▶ **WHAT IS NEEDED**: Starting with the line containing "bpy.ops.object.select_all(action='DESELECT')" and going on through the line containing "0.95, 1.002, 0.014)", return the lines of the data below exactly, and only those.

▶ **RECORDS FOR THE EXERCISE**:

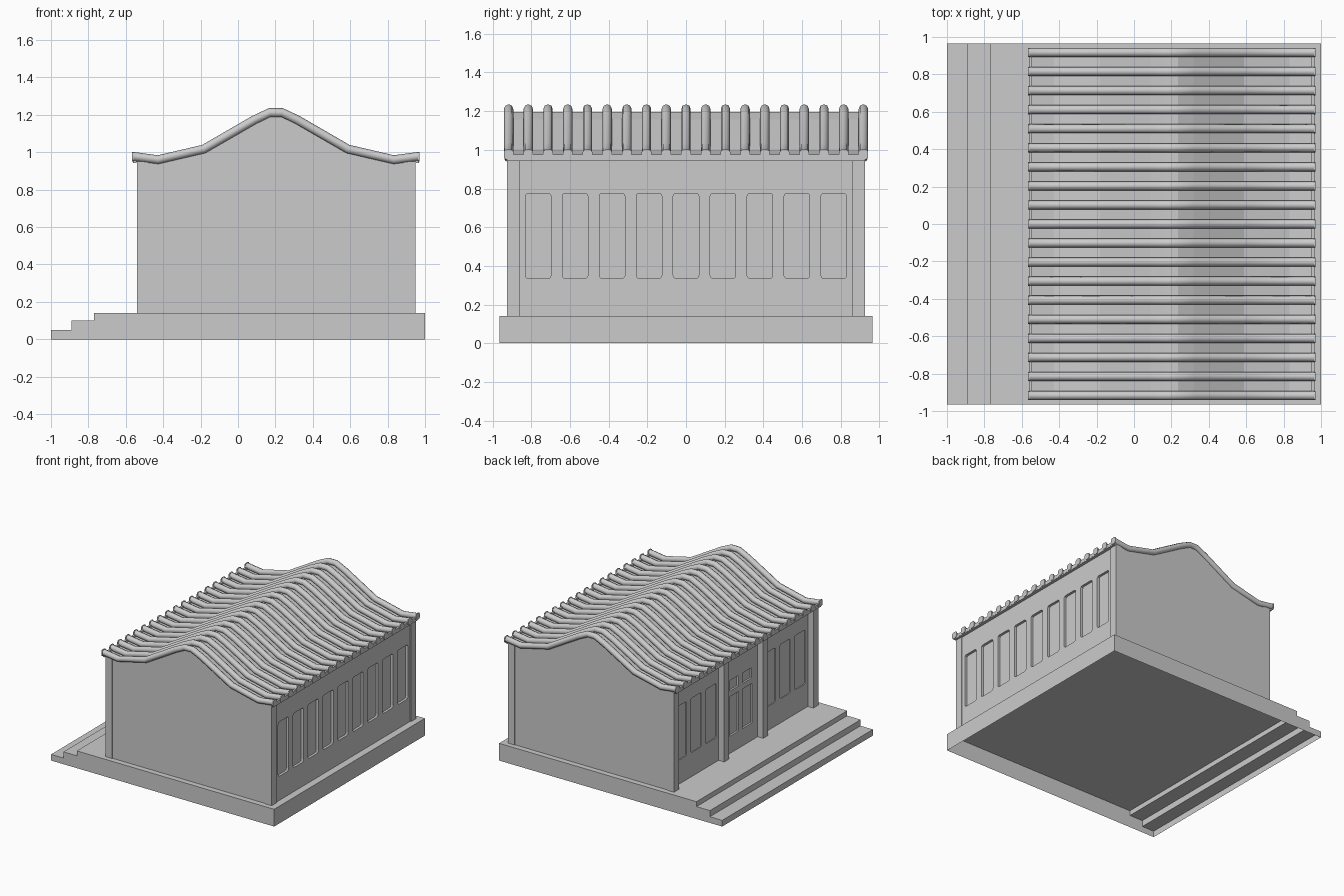
import bpy, bmesh, math

if "Cube" in bpy.data.objects:
    bpy.data.objects.remove(bpy.data.objects["Cube"])

# roof centre line in x, z (one half, mirrored about the ridge)
RIDGE_X = 0.2025
HALF = [(0.765, 0.978), (0.63, 0.960), (0.385, 1.017), (0.115, 1.173), (0.033, 1.212)]
ROOF = [(RIDGE_X - d, z) for d, z in HALF] + [(RIDGE_X + d, z) for d, z in reversed(HALF)]
TUBE_R = 0.024


def link_mesh(name, bm):
    bmesh.ops.recalc_face_normals(bm, faces=bm.faces)
    me = bpy.data.meshes.new(name)
    bm.to_mesh(me)
    bm.free()
    ob = bpy.data.objects.new(name, me)
    bpy.context.collection.objects.link(ob)
    return ob


def add_box(bm, x0, x1, y0, y1, z0, z1, round_r=0):
    vs = bmesh.ops.create_cube(bm, size=1)["verts"]
    for v in vs:
        v.co.x = x1 if v.co.x > 0 else x0
        v.co.y = y1 if v.co.y > 0 else y0
        v.co.z = z1 if v.co.z > 0 else z0
    if round_r:
        edges = {e for v in vs for e in v.link_edges
                 if abs(e.verts[0].co.x - e.verts[1].co.x) > 1e-5}
        bmesh.ops.bevel(bm, geom=list(edges), offset=round_r, segments=2,
                        profile=0.5, affect='EDGES')


def boxes(name, items):
    bm = bmesh.new()
    for it in items:
        add_box(bm, *it)
    return link_mesh(name, bm)


def prism(name, pts, y0, y1):
    bm = bmesh.new()
    f = bm.faces.new([bm.verts.new((x, y0, z)) for x, z in pts])
    ext = bmesh.ops.extrude_face_region(bm, geom=[f])["geom"]
    for v in ext:
        if isinstance(v, bmesh.types.BMVert):
            v.co.y = y1
    return link_mesh(name, bm)


def roof_z(x):
    for (xa, za), (xb, zb) in zip(ROOF, ROOF[1:]):
        if xa <= x <= xb:
            return za + (zb - za) * (x - xa) / (xb - xa)


def cut(ob, cutter):
    cutter.hide_render = True
    cutter.hide_viewport = True
    m = ob.modifiers.new("recesses", 'BOOLEAN')
    m.operation = 'DIFFERENCE'
    m.solver = 'EXACT'
    m.object = cutter


# stepped base, open underneath
base = prism("stepped_base", [(-1, 0), (-1, 0.05), (-0.89, 0.05), (-0.89, 0.10), (-0.77, 0.10),
                              (-0.77, 0.14), (1, 0.14), (1, 0)], -0.965, 0.965)
bm = bmesh.new()
bm.from_mesh(base.data)
bottom = [f for f in bm.faces if all(abs(v.co.z) < 1e-6 for v in f.verts)]
bmesh.ops.delete(bm, geom=bottom, context='FACES')
bm.to_mesh(base.data)
bm.free()

# main body with curved gables
x0, x1 = -0.49, 0.905
top = [x0] + [x for x, z in ROOF if x0 < x < x1] + [x1]
body = prism("gable_body", [(x0, 0.14), *[(x, roof_z(x) - 0.02) for x in top], (x1, 0.14)],
             -0.92, 0.92)

# door panels and side panels on the entrance side
panels = []
for s in (-1, 1):
    y = s * 0.085
    panels.append((-0.55, x0 + 0.015, y - 0.06, y + 0.06, 0.28, 0.60, 0.005))
    panels.append((-0.55, x0 + 0.015, y - 0.055, y + 0.055, 0.645, 0.73, 0.005))
    for i in range(3):
        y = s * (0.38 + 0.19 * i)
        panels.append((-0.55, x0 + 0.006, y - 0.065, y + 0.065, 0.335, 0.775, 0.012))
cut(body, boxes("entrance_cutter", panels))

# window wall with nine recessed panels
wall = boxes("window_wall", [(0.85, 0.942, -0.87, 0.87, 0.14, 0.945)])
cut(wall, boxes("window_cutter", [(0.922, 1.0, 0.191 * i - 0.066, 0.191 * i + 0.066,
                                   0.335, 0.775, 0.015) for i in range(-4, 5)]))

# corner posts and entrance posts
posts = []
for s in (-1, 1):
    ya, yb = sorted((s * 0.86, s * 0.925))
    posts.append((0.89, 0.95, ya, yb, 0.14, 0.95))
    posts.append((-0.54, -0.48, ya, yb, 0.14, 0.95))
    posts.append((-0.54, -0.48, s * 0.25 - 0.032, s * 0.25 + 0.032, 0.14, 0.95))
boxes("posts", posts)

# roof sheet under the tiles
upper = [(x, z - 0.016) for x, z in ROOF]
lower = [(x, z - 0.03) for x, z in reversed(ROOF)]
prism("roof_sheet", upper + lower, -0.917, 0.917)

# eave strips
boxes("eave_strips", [(-0.562, -0.545, -0.925, 0.925, 0.943, 0.975),
                      (0.95, 0.967, -0.925, 0.925, 0.943, 0.975)])

# rows of round tiles
cu = bpy.data.curves.new("roof_tiles", 'CURVE')
cu.dimensions = '3D'
cu.bevel_depth = TUBE_R
cu.bevel_resolution = 2
cu.use_fill_caps = True
rows = [-0.917 + i * 1.834 / 18 for i in range(19)]
for y in rows:
    sp = cu.splines.new('POLY')
    sp.points.add(len(ROOF) - 1)
    for p, (x, z) in zip(sp.points, ROOF):
        p.co = (x, y, z, 1)
tiles = bpy.data.objects.new("roof_tiles", cu)
bpy.context.collection.objects.link(tiles)
bpy.ops.object.select_all(action='DESELECT')
tiles.select_set(True)
bpy.context.view_layer.objects.active = tiles
bpy.ops.object.convert(target='MESH')
bpy.ops.object.shade_smooth_by_angle(angle=math.radians(50))

# tile end caps at both eaves
boxes("tile_ends", [(x - 0.004, x + 0.004, y - 0.025, y + 0.025, 0.95, 1.002, 0.014)
                    for x in (ROOF[0][0], ROOF[-1][0]) for y in rows])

▶ **TASK RESULT**:
bpy.ops.object.select_all(action='DESELECT')
tiles.select_set(True)
bpy.context.view_layer.objects.active = tiles
bpy.ops.object.convert(target='MESH')
bpy.ops.object.shade_smooth_by_angle(angle=math.radians(50))

# tile end caps at both eaves
boxes("tile_ends", [(x - 0.004, x + 0.004, y - 0.025, y + 0.025, 0.95, 1.002, 0.014)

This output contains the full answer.